On January 27, 1812, the House of Representatives defeats a bill to enlarge the navy that would have built 20 new frigates and a naval dockyard. The earlier votes to add the dockyard were amended out of the bill. It is a close vote with 62 members voting against the frigates and 59 in favour. The original bill had asked also asked for six 74-gun ships in addition to the frigates.
On the same day, the Senate votes to confirm Henry Dearborn as Major-General to command the American Army. The vote was yeas 27 and nays 9. Dearborn was probably superior to his predecessor, General James Wilkinson, but that is only because Wilkinson was in a completely different level of infamy, as described below. In general, the American Army was a troubled institution. The problems started at the top with its commanders. John Back McMaster in his A History of the People of the United States (New York, Cosimo Inc., 2006), at pages 546-47 notes:
...the President had selected and the senate had confirmed a long list of officers. As a class, they were old, vain, respectable and incapable. Henry Dearborn, now made senior Major-General, was past sixty, had been a deputy quartermaster-general in the army of the Revolution, and colonel of a New Hampshire regiment after the peace, had sat in the Cabinet of Jefferson, and had been collector of the port of Boston…
...At the head of the list of brigadier generals stood the name of James Wilkinson, the most infamous man then wearing the uniform of the United States. He had just been tried by a court-martial on the ground that he was a pensioner of the Spain [paid spy], an accomplice of Aaron Burr, an officer insubordinate, negligent, wasteful, and corrupt. Every charge was well founded. But the Court had seen fit to acquit him, Madison approved the verdict, and he was retained in his old command.
Winfield Scott, who was then a captain, greatly detested Wilkinson. Alan Tayor in The Civil War of 1812 ( New York, Alfred A. Knopf, 2010) writes:
Reckless in his contempt, Scott announced that serving under Wilkinson "was as disgraceful as being married to a prostitute. If they were in battle together, Scott vowed to bring two pistols, one to shoot the enemy and to shoot his general. Determined to be thorough, Scott also denounced Wilkinson as a liar, scoundrel, and traitor.

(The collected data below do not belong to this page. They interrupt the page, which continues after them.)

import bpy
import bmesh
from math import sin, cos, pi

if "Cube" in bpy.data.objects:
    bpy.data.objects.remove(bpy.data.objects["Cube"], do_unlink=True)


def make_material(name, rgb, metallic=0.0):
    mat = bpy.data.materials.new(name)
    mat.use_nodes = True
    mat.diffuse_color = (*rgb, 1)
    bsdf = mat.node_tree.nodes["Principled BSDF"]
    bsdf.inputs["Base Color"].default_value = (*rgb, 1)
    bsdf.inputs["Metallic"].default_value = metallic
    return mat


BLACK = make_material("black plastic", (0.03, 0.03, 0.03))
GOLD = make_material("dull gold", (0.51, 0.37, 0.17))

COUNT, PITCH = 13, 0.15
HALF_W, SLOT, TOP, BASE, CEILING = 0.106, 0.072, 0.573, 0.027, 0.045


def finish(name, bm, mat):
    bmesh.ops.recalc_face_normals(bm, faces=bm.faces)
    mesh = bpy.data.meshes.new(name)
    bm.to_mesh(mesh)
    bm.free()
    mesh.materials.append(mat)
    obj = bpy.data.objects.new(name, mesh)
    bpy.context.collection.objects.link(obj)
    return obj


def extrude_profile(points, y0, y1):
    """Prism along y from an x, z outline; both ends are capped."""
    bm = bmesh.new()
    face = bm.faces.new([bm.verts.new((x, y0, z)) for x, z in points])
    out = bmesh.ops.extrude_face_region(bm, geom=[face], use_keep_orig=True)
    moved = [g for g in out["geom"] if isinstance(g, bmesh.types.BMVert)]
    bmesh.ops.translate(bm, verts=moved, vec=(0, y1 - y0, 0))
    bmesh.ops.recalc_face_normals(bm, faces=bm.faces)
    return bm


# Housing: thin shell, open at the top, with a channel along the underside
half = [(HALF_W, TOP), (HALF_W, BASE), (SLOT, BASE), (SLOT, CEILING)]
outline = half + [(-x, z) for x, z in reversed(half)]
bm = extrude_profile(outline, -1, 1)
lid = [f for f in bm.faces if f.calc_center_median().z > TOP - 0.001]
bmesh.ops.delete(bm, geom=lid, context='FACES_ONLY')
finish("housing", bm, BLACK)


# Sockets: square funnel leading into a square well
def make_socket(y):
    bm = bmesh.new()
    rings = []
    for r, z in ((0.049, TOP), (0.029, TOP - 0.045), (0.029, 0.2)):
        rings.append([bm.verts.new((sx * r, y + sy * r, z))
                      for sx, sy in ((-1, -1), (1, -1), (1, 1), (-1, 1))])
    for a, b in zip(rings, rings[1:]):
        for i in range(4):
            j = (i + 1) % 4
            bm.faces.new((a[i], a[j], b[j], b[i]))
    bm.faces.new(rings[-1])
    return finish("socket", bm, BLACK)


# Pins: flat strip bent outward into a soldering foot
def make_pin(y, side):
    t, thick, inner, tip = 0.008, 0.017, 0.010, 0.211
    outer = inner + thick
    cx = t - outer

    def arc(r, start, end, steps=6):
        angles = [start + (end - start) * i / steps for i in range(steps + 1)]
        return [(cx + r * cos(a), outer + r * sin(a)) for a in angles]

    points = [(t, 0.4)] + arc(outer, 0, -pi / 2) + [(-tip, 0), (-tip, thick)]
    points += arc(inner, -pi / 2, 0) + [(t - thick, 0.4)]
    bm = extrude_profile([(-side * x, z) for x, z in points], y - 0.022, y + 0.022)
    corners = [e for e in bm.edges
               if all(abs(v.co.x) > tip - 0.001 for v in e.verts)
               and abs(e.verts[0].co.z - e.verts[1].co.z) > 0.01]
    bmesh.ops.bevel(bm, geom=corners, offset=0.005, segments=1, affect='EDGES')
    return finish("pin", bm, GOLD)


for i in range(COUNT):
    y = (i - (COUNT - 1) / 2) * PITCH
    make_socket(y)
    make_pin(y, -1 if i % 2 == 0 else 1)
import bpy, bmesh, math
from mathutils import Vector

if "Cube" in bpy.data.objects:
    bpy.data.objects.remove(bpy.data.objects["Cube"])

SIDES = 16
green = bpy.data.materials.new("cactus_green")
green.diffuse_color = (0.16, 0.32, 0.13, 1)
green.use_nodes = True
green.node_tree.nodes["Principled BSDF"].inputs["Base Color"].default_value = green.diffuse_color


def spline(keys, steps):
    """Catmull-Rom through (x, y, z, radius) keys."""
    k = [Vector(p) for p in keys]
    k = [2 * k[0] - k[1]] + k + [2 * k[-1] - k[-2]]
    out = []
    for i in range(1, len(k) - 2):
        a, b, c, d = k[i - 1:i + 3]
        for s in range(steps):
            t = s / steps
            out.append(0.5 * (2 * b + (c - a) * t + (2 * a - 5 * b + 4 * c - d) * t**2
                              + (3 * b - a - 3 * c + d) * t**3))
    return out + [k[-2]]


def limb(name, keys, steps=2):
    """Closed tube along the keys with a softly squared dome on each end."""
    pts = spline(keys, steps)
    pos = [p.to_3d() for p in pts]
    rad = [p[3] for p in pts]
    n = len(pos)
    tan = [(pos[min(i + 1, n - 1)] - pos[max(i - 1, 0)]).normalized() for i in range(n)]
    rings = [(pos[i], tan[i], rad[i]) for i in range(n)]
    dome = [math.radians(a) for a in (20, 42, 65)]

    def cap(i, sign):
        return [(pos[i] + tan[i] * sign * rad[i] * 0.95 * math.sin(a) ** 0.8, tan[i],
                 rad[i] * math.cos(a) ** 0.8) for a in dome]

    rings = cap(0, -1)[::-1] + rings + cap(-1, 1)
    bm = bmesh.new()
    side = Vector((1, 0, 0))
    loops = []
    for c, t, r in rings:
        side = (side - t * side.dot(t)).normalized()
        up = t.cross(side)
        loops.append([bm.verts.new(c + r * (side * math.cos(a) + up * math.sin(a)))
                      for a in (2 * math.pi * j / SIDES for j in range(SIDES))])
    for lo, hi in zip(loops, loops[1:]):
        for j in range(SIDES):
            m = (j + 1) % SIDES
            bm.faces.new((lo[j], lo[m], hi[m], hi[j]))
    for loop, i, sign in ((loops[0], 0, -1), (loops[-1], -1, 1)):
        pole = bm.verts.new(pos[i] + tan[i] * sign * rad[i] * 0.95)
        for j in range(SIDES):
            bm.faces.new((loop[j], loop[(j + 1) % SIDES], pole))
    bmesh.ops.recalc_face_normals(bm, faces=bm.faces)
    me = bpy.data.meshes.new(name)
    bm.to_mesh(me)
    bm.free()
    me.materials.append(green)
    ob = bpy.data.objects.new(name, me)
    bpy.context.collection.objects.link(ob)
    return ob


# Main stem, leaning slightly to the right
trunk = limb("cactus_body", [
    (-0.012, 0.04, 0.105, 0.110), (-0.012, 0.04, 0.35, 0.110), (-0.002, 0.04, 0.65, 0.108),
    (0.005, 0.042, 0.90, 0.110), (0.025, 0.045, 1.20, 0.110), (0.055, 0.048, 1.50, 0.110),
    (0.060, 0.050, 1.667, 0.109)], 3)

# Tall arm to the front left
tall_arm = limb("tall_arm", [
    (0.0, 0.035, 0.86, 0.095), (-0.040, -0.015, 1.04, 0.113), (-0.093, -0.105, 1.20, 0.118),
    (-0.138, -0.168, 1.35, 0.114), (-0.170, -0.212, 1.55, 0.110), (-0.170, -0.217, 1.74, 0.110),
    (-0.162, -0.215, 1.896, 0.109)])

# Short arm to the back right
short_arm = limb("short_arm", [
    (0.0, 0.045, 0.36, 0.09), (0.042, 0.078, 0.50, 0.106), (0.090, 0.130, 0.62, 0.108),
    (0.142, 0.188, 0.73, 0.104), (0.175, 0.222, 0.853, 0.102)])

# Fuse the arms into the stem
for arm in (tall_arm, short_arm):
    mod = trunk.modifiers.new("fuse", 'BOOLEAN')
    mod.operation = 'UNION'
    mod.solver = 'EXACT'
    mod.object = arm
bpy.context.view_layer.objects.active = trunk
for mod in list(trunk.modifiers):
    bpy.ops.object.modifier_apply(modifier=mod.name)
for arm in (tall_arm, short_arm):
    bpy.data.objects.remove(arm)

In 1810 a court martial convicted Scott of insubordination and suspended him for one year without pay.
Scott's views seem reasonable except that he was unfair to prostitutes to compare them to Wilkinson.